▶ _What is needed_: Please return every line in the entries below with the word "context" in it.

▶ _Stored data entries_:
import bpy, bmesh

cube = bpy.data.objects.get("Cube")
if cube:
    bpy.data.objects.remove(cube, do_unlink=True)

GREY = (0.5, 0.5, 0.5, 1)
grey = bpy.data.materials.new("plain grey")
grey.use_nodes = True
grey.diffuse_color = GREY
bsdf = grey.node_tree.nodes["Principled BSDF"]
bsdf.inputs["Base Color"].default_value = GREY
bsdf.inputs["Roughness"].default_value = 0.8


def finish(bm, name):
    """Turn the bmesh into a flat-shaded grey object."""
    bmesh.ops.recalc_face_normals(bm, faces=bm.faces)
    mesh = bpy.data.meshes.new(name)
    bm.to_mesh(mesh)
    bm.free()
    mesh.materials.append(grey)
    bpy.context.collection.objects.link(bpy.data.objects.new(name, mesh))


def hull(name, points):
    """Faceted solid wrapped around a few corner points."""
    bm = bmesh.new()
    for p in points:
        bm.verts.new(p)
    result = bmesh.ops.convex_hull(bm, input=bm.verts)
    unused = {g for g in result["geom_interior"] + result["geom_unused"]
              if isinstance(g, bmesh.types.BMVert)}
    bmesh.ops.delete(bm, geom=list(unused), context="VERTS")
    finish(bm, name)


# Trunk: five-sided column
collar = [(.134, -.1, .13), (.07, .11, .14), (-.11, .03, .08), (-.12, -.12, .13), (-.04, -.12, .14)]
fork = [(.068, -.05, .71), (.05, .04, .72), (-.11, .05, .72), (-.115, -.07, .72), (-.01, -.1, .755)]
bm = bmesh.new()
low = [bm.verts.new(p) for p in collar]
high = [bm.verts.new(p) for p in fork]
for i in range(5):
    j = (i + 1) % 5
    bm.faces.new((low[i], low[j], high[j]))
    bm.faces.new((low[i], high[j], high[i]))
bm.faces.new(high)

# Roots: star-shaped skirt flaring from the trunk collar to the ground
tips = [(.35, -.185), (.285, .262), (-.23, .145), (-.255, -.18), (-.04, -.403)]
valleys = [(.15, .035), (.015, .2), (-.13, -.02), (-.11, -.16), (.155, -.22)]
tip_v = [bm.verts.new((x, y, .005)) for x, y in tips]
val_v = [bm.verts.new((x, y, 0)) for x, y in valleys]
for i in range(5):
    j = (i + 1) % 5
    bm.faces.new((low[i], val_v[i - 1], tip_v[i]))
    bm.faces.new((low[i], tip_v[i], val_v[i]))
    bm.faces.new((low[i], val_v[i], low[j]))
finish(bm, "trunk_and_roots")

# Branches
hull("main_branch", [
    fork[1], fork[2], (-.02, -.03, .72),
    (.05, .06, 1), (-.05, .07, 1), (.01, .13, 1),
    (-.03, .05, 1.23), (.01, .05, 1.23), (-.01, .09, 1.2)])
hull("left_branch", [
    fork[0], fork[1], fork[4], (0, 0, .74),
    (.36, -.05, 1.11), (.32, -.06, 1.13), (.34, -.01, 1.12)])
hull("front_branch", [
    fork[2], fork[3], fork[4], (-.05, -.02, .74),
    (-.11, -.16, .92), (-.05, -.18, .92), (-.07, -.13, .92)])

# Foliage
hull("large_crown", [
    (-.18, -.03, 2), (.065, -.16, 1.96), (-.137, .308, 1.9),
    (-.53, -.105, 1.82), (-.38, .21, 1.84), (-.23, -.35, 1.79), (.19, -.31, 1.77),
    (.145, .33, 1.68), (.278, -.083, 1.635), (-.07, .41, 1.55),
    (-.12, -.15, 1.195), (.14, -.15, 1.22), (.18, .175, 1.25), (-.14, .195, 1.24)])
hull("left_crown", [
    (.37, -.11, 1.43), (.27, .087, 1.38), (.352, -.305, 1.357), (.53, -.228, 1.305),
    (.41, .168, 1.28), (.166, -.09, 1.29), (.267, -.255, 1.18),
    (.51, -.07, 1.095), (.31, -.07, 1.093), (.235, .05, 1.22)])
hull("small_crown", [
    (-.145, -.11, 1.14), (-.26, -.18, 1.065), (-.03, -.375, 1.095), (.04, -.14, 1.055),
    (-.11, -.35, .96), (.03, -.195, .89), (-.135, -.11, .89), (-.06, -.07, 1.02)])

▶ _Solution_:
    bpy.context.collection.objects.link(bpy.data.objects.new(name, mesh))
    bmesh.ops.delete(bm, geom=list(unused), context="VERTS")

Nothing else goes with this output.